== What you need to do ==
Verbatim copy without images: repeat the records in full.

===== Material for this task

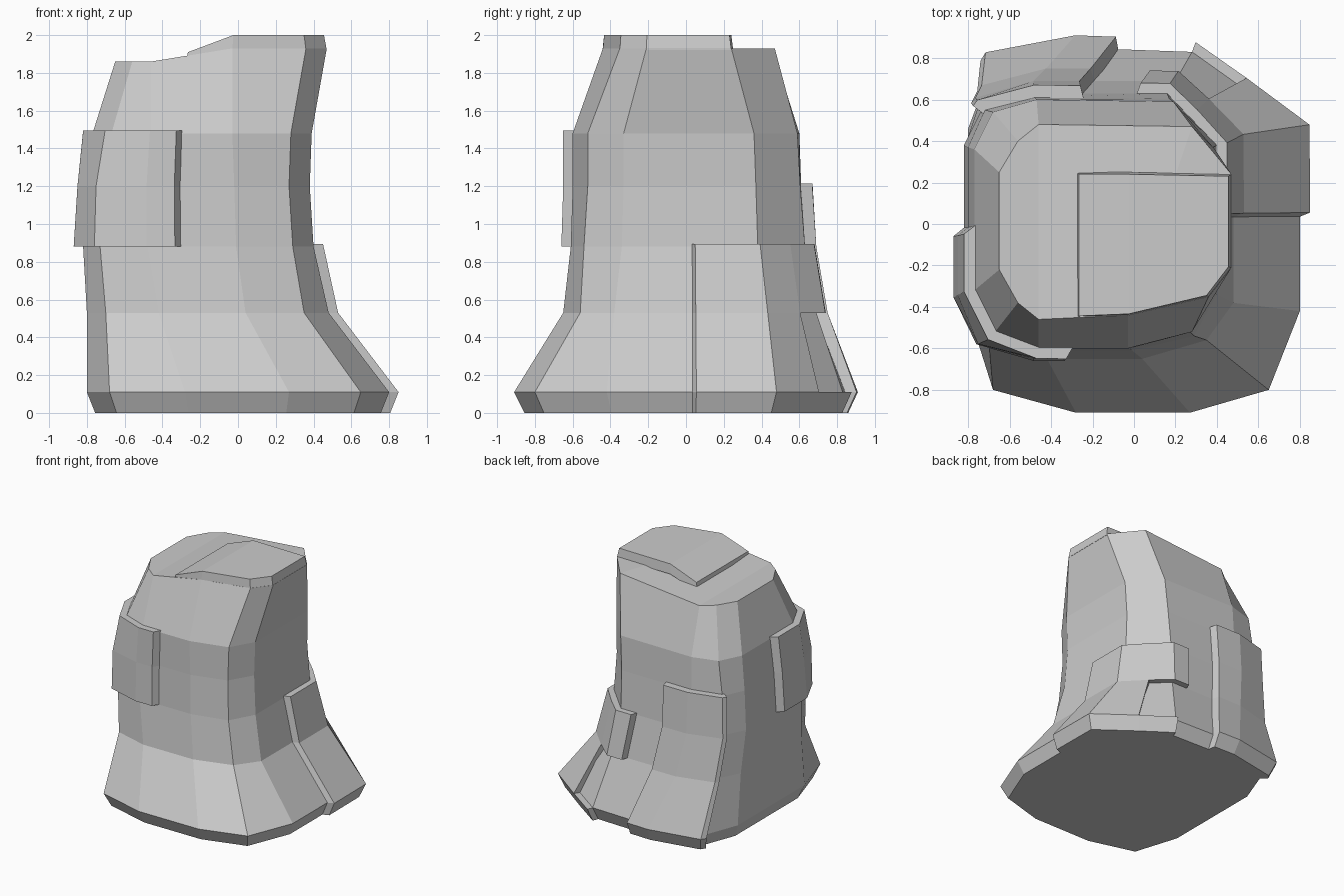
import bpy, bmesh, math
from mathutils import Vector

if "Cube" in bpy.data.objects:
    bpy.data.objects.remove(bpy.data.objects["Cube"])

# Heights and the 11-sided cross-sections of the pillar, counter-clockwise from front
HEIGHTS = [0.11, 0.53, 0.88, 1.2, 1.48, 1.93]
RINGS = [
    [(-.28, -.91), (.27, -.91), (.65, -.80), (.80, -.42), (.80, .46), (.28, .83),
     (-.28, .85), (-.68, .78), (-.80, .46), (-.80, -.42), (-.68, -.80)],
    [(-.42, -.65), (.04, -.65), (.35, -.56), (.48, -.38), (.48, .42), (.20, .69),
     (-.42, .69), (-.70, .62), (-.80, .42), (-.80, -.38), (-.70, -.57)],
    [(-.48, -.61), (-.01, -.61), (.29, -.54), (.40, -.34), (.40, .38), (.16, .63),
     (-.48, .63), (-.73, .56), (-.82, .38), (-.82, -.35), (-.73, -.54)],
    [(-.48, -.60), (-.02, -.60), (.27, -.52), (.38, -.33), (.38, .37), (.17, .605),
     (-.48, .61), (-.72, .55), (-.80, .37), (-.80, -.34), (-.72, -.54)],
    [(-.46, -.60), (-.03, -.60), (.28, -.52), (.39, -.33), (.39, .36), (.19, .59),
     (-.47, .60), (-.68, .54), (-.77, .36), (-.77, -.32), (-.67, -.52)],
    [(-.46, -.46), (-.03, -.44), (.36, -.35), (.47, -.21), (.47, .24), (.28, .47),
     (-.46, .48), (-.56, .40), (-.65, .25), (-.65, -.22), (-.56, -.38)],
]
N = 11
LEVELS = [[Vector((x * .945, y * .94, 0)) for x, y in RINGS[0]]]
LEVELS += [[Vector((x, y, z)) for x, y in r] for r, z in zip(RINGS, HEIGHTS)]
for v in LEVELS[-1]:
    if v.x < -.3:
        v.z = 1.86


def point(level, col, offset=0.0):
    """Point on the pillar surface at a fractional column, pushed outward."""
    def at(c):
        i = math.floor(c)
        return LEVELS[level][i % N].lerp(LEVELS[level][(i + 1) % N], c - i)
    t = at(col + .1).xy - at(col - .1).xy
    n = Vector((t.y, -t.x, 0)).normalized()
    return at(col) + n * offset


def finish(name, bm):
    bmesh.ops.recalc_face_normals(bm, faces=bm.faces)
    mesh = bpy.data.meshes.new(name)
    bm.to_mesh(mesh)
    bm.free()
    obj = bpy.data.objects.new(name, mesh)
    bpy.context.collection.objects.link(obj)
    return obj


def slab(name, cols, levels, inset=(.04, .1), thick=.05, skip=()):
    """Raised plate following the pillar surface; skip lists missing (row, column) cells."""
    bm = bmesh.new()
    outer_cols = [cols[0] + inset[0]] + cols[1:-1] + [cols[-1] - inset[1]]
    inner = [[bm.verts.new(point(l, c, -.04)) for c in cols] for l in levels]
    outer = [[bm.verts.new(point(l, c, thick)) for c in outer_cols] for l in levels]
    cells = {(r, c) for r in range(len(levels) - 1) for c in range(len(cols) - 1)} - set(skip)
    for r, c in cells:
        corners = [(r, c), (r, c + 1), (r + 1, c + 1), (r + 1, c)]
        neighbours = [(r - 1, c), (r, c + 1), (r + 1, c), (r, c - 1)]
        for g in (inner, outer):
            bm.faces.new([g[a][b] for a, b in corners])
        for k in range(4):
            if neighbours[k] not in cells:
                (a, b), (d, e) = corners[k], corners[(k + 1) % 4]
                bm.faces.new([inner[a][b], inner[d][e], outer[d][e], outer[a][b]])
    bmesh.ops.delete(bm, geom=[v for v in bm.verts if not v.link_faces], context='VERTS')
    for v in bm.verts:
        if v.co.z > .5 and any(abs(v.co.z - LEVELS[levels[-1]][0].z) < 1e-4 for _ in (0,)):
            v.co.z += .015
    return finish(name, bm)


# Pillar body with flared foot and a two-height top
bm = bmesh.new()
rows = [[bm.verts.new(p) for p in ring] for ring in LEVELS]
for lo, hi in zip(rows, rows[1:]):
    for i in range(N):
        j = (i + 1) % N
        bm.faces.new([lo[i], lo[j], hi[j], hi[i]])
bm.faces.new(rows[0][::-1])
top = rows[-1]
bm.faces.new(top[1:6])
bm.faces.new([top[0], top[1], top[5], top[6]])
bm.faces.new(top[6:] + top[:1])
finish("pillar_body", bm)

# Raised plates on the sides
slab("front_left_plate", [8.5, 9, 10, 11, 11.43], [3, 4, 5], inset=(.1, .12))
slab("back_left_plate", [5.62, 6, 7, 7.15], [0, 1, 2, 3, 4], inset=(.04, .08), thick=.06)
slab("back_right_plate", [3.5, 4, 4.55, 5, 5.25], [0, 1, 2, 3], inset=(.04, .05),
     skip=[(0, 3), (1, 2), (1, 3)])

# Raised cap on the top
outline = [(-.28, -.45), (-.03, -.44), (.36, -.35), (.47, -.21), (.47, .24), (-.03, .25), (-.28, .25)]
bm = bmesh.new()
low = [bm.verts.new((x, y, 1.84 if x < -.2 else 1.92)) for x, y in outline]
high = [bm.verts.new((.1 + (x - .1) * .96, y * .96 if y > 0 else y * .985,
                      1.91 if x < -.2 else 2.0)) for x, y in outline]
for i in range(7):
    j = (i + 1) % 7
    bm.faces.new([low[i], low[j], high[j], high[i]])
for g in (low, high):
    bm.faces.new(g[1:6])
    bm.faces.new([g[0], g[1], g[5], g[6]])
finish("top_cap", bm)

==========

== Output ==
import bpy, bmesh, math
from mathutils import Vector

if "Cube" in bpy.data.objects:
    bpy.data.objects.remove(bpy.data.objects["Cube"])

# Heights and the 11-sided cross-sections of the pillar, counter-clockwise from front
HEIGHTS = [0.11, 0.53, 0.88, 1.2, 1.48, 1.93]
RINGS = [
    [(-.28, -.91), (.27, -.91), (.65, -.80), (.80, -.42), (.80, .46), (.28, .83),
     (-.28, .85), (-.68, .78), (-.80, .46), (-.80, -.42), (-.68, -.80)],
    [(-.42, -.65), (.04, -.65), (.35, -.56), (.48, -.38), (.48, .42), (.20, .69),
     (-.42, .69), (-.70, .62), (-.80, .42), (-.80, -.38), (-.70, -.57)],
    [(-.48, -.61), (-.01, -.61), (.29, -.54), (.40, -.34), (.40, .38), (.16, .63),
     (-.48, .63), (-.73, .56), (-.82, .38), (-.82, -.35), (-.73, -.54)],
    [(-.48, -.60), (-.02, -.60), (.27, -.52), (.38, -.33), (.38, .37), (.17, .605),
     (-.48, .61), (-.72, .55), (-.80, .37), (-.80, -.34), (-.72, -.54)],
    [(-.46, -.60), (-.03, -.60), (.28, -.52), (.39, -.33), (.39, .36), (.19, .59),
     (-.47, .60), (-.68, .54), (-.77, .36), (-.77, -.32), (-.67, -.52)],
    [(-.46, -.46), (-.03, -.44), (.36, -.35), (.47, -.21), (.47, .24), (.28, .47),
     (-.46, .48), (-.56, .40), (-.65, .25), (-.65, -.22), (-.56, -.38)],
]
N = 11
LEVELS = [[Vector((x * .945, y * .94, 0)) for x, y in RINGS[0]]]
LEVELS += [[Vector((x, y, z)) for x, y in r] for r, z in zip(RINGS, HEIGHTS)]
for v in LEVELS[-1]:
    if v.x < -.3:
        v.z = 1.86


def point(level, col, offset=0.0):
    """Point on the pillar surface at a fractional column, pushed outward."""
    def at(c):
        i = math.floor(c)
        return LEVELS[level][i % N].lerp(LEVELS[level][(i + 1) % N], c - i)
    t = at(col + .1).xy - at(col - .1).xy
    n = Vector((t.y, -t.x, 0)).normalized()
    return at(col) + n * offset


def finish(name, bm):
    bmesh.ops.recalc_face_normals(bm, faces=bm.faces)
    mesh = bpy.data.meshes.new(name)
    bm.to_mesh(mesh)
    bm.free()
    obj = bpy.data.objects.new(name, mesh)
    bpy.context.collection.objects.link(obj)
    return obj


def slab(name, cols, levels, inset=(.04, .1), thick=.05, skip=()):
    """Raised plate following the pillar surface; skip lists missing (row, column) cells."""
    bm = bmesh.new()
    outer_cols = [cols[0] + inset[0]] + cols[1:-1] + [cols[-1] - inset[1]]
    inner = [[bm.verts.new(point(l, c, -.04)) for c in cols] for l in levels]
    outer = [[bm.verts.new(point(l, c, thick)) for c in outer_cols] for l in levels]
    cells = {(r, c) for r in range(len(levels) - 1) for c in range(len(cols) - 1)} - set(skip)
    for r, c in cells:
        corners = [(r, c), (r, c + 1), (r + 1, c + 1), (r + 1, c)]
        neighbours = [(r - 1, c), (r, c + 1), (r + 1, c), (r, c - 1)]
        for g in (inner, outer):
            bm.faces.new([g[a][b] for a, b in corners])
        for k in range(4):
            if neighbours[k] not in cells:
                (a, b), (d, e) = corners[k], corners[(k + 1) % 4]
                bm.faces.new([inner[a][b], inner[d][e], outer[d][e], outer[a][b]])
    bmesh.ops.delete(bm, geom=[v for v in bm.verts if not v.link_faces], context='VERTS')
    for v in bm.verts:
        if v.co.z > .5 and any(abs(v.co.z - LEVELS[levels[-1]][0].z) < 1e-4 for _ in (0,)):
            v.co.z += .015
    return finish(name, bm)


# Pillar body with flared foot and a two-height top
bm = bmesh.new()
rows = [[bm.verts.new(p) for p in ring] for ring in LEVELS]
for lo, hi in zip(rows, rows[1:]):
    for i in range(N):
        j = (i + 1) % N
        bm.faces.new([lo[i], lo[j], hi[j], hi[i]])
bm.faces.new(rows[0][::-1])
top = rows[-1]
bm.faces.new(top[1:6])
bm.faces.new([top[0], top[1], top[5], top[6]])
bm.faces.new(top[6:] + top[:1])
finish("pillar_body", bm)

# Raised plates on the sides
slab("front_left_plate", [8.5, 9, 10, 11, 11.43], [3, 4, 5], inset=(.1, .12))
slab("back_left_plate", [5.62, 6, 7, 7.15], [0, 1, 2, 3, 4], inset=(.04, .08), thick=.06)
slab("back_right_plate", [3.5, 4, 4.55, 5, 5.25], [0, 1, 2, 3], inset=(.04, .05),
     skip=[(0, 3), (1, 2), (1, 3)])

# Raised cap on the top
outline = [(-.28, -.45), (-.03, -.44), (.36, -.35), (.47, -.21), (.47, .24), (-.03, .25), (-.28, .25)]
bm = bmesh.new()
low = [bm.verts.new((x, y, 1.84 if x < -.2 else 1.92)) for x, y in outline]
high = [bm.verts.new((.1 + (x - .1) * .96, y * .96 if y > 0 else y * .985,
                      1.91 if x < -.2 else 2.0)) for x, y in outline]
for i in range(7):
    j = (i + 1) % 7
    bm.faces.new([low[i], low[j], high[j], high[i]])
for g in (low, high):
    bm.faces.new(g[1:6])
    bm.faces.new([g[0], g[1], g[5], g[6]])
finish("top_cap", bm)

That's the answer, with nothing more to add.